§ Goal of the exercise
Would you reproduce exactly the lines below from the one holding "a = 2 * math.pi" through the one holding "bpy.ops.object.shade_smooth()", inclusive, and no others?

§ Extracted records
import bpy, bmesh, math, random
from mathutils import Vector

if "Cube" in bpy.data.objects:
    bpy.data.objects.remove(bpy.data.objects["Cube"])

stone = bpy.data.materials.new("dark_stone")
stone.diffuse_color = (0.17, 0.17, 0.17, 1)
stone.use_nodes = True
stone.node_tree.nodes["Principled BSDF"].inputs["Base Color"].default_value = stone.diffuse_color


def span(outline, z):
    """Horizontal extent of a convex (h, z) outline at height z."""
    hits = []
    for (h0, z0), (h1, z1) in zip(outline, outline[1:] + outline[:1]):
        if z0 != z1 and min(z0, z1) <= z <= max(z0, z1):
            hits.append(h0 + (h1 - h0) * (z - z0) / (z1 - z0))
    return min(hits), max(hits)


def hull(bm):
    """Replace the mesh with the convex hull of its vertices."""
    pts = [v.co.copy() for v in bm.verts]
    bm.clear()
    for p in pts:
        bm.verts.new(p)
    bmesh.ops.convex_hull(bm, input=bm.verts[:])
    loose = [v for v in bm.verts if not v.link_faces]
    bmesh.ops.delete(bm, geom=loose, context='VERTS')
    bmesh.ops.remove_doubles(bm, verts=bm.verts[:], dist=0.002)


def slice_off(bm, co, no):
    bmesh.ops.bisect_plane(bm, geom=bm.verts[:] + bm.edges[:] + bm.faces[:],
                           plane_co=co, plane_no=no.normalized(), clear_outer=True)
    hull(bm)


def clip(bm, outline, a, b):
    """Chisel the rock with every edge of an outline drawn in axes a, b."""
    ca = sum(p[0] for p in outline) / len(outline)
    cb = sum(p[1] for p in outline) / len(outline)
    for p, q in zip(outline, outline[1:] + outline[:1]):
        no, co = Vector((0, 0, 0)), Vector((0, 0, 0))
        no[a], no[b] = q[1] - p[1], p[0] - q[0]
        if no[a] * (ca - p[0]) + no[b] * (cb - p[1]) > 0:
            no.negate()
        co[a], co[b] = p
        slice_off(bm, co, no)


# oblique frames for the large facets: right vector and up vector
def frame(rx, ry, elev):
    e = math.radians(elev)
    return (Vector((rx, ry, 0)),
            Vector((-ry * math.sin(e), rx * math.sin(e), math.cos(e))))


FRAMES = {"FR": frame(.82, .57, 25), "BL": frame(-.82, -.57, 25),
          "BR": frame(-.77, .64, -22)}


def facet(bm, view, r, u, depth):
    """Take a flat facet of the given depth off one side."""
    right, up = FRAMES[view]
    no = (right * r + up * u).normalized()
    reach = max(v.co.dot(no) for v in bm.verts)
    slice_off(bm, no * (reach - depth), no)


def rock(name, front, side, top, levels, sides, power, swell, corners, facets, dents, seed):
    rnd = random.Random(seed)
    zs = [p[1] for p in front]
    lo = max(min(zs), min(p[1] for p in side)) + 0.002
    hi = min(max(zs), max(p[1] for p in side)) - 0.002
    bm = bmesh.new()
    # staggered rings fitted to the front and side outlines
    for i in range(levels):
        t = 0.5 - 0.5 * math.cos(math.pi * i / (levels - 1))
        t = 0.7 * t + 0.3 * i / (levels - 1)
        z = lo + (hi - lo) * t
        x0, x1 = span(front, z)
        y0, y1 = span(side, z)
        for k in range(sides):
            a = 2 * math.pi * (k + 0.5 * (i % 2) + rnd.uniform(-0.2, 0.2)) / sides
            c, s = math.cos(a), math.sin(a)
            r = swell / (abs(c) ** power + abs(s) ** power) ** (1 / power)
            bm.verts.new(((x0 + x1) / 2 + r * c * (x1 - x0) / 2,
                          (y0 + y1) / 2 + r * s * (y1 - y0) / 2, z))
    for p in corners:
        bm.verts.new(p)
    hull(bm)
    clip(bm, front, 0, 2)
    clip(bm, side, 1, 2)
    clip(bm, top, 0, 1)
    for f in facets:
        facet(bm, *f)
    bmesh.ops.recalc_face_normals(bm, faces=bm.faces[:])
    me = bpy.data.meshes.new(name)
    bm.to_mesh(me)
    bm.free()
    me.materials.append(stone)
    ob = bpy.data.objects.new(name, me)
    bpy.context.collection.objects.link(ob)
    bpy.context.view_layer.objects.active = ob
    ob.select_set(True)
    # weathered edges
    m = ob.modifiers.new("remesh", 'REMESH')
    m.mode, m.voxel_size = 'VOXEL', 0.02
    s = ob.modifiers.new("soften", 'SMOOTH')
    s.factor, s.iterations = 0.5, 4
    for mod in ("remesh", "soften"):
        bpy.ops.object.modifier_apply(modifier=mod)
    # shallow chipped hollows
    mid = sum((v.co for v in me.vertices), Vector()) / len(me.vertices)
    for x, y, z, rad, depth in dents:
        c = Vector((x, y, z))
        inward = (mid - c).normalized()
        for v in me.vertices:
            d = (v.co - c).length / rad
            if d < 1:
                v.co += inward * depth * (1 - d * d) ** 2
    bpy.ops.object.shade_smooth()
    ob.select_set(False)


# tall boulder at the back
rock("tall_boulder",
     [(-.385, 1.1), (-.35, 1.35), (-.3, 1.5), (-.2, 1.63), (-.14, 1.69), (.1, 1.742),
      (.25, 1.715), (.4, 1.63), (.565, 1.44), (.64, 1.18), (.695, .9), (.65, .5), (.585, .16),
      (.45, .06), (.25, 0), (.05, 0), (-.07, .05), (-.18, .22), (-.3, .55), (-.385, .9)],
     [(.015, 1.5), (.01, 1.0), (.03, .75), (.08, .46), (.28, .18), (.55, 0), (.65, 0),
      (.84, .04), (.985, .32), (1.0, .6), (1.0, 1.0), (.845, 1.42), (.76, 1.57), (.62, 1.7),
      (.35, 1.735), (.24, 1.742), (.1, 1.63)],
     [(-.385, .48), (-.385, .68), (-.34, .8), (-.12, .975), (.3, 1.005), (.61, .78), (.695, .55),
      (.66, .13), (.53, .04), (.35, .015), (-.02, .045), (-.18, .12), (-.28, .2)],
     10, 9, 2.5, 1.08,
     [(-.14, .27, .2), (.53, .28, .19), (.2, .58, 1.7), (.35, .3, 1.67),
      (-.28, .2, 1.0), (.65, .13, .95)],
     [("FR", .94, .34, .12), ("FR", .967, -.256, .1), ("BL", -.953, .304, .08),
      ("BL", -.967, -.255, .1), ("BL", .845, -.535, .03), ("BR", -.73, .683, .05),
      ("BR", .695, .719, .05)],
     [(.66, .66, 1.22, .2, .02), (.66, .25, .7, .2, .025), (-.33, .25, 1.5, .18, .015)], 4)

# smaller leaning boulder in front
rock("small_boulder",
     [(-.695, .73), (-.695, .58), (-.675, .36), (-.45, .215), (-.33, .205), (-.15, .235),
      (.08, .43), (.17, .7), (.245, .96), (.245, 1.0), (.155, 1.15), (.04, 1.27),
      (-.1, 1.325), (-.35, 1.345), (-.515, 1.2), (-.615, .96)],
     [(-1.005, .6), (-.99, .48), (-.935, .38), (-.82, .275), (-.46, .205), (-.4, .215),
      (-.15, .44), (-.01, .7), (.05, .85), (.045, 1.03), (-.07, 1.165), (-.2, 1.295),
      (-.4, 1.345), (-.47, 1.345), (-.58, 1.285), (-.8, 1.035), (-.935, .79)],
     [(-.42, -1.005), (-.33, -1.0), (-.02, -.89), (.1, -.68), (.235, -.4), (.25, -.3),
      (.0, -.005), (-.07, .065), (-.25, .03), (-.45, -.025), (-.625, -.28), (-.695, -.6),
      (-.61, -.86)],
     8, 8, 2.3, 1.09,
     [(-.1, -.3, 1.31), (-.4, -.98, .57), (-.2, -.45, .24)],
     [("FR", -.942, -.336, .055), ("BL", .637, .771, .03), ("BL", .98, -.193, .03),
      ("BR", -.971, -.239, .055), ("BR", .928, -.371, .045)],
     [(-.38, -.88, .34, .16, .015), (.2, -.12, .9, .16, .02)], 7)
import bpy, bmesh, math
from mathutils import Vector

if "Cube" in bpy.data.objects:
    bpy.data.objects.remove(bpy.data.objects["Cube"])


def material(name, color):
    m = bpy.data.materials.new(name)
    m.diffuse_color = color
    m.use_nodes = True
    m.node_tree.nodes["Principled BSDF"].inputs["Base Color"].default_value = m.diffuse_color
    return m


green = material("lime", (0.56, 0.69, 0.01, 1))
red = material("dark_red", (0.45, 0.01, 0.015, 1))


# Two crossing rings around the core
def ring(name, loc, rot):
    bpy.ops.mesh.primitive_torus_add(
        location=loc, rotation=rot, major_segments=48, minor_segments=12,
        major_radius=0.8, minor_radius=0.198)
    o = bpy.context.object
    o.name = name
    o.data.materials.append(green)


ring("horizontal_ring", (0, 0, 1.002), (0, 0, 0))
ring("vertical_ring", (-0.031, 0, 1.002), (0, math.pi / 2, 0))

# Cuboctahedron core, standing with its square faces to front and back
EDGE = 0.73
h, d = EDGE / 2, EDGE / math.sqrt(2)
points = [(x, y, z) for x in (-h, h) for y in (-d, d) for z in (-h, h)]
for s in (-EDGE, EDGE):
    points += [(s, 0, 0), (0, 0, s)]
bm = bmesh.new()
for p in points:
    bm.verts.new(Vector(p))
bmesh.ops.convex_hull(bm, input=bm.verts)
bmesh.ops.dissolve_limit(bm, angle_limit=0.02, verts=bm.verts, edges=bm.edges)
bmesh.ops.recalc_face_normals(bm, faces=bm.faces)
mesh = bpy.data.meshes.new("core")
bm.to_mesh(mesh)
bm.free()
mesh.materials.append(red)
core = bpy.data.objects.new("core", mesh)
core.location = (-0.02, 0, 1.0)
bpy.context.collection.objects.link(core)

§ Task result
            a = 2 * math.pi * (k + 0.5 * (i % 2) + rnd.uniform(-0.2, 0.2)) / sides
            c, s = math.cos(a), math.sin(a)
            r = swell / (abs(c) ** power + abs(s) ** power) ** (1 / power)
            bm.verts.new(((x0 + x1) / 2 + r * c * (x1 - x0) / 2,
                          (y0 + y1) / 2 + r * s * (y1 - y0) / 2, z))
    for p in corners:
        bm.verts.new(p)
    hull(bm)
    clip(bm, front, 0, 2)
    clip(bm, side, 1, 2)
    clip(bm, top, 0, 1)
    for f in facets:
        facet(bm, *f)
    bmesh.ops.recalc_face_normals(bm, faces=bm.faces[:])
    me = bpy.data.meshes.new(name)
    bm.to_mesh(me)
    bm.free()
    me.materials.append(stone)
    ob = bpy.data.objects.new(name, me)
    bpy.context.collection.objects.link(ob)
    bpy.context.view_layer.objects.active = ob
    ob.select_set(True)
    # weathered edges
    m = ob.modifiers.new("remesh", 'REMESH')
    m.mode, m.voxel_size = 'VOXEL', 0.02
    s = ob.modifiers.new("soften", 'SMOOTH')
    s.factor, s.iterations = 0.5, 4
    for mod in ("remesh", "soften"):
        bpy.ops.object.modifier_apply(modifier=mod)
    # shallow chipped hollows
    mid = sum((v.co for v in me.vertices), Vector()) / len(me.vertices)
    for x, y, z, rad, depth in dents:
        c = Vector((x, y, z))
        inward = (mid - c).normalized()
        for v in me.vertices:
            d = (v.co - c).length / rad
            if d < 1:
                v.co += inward * depth * (1 - d * d) ** 2
    bpy.ops.object.shade_smooth()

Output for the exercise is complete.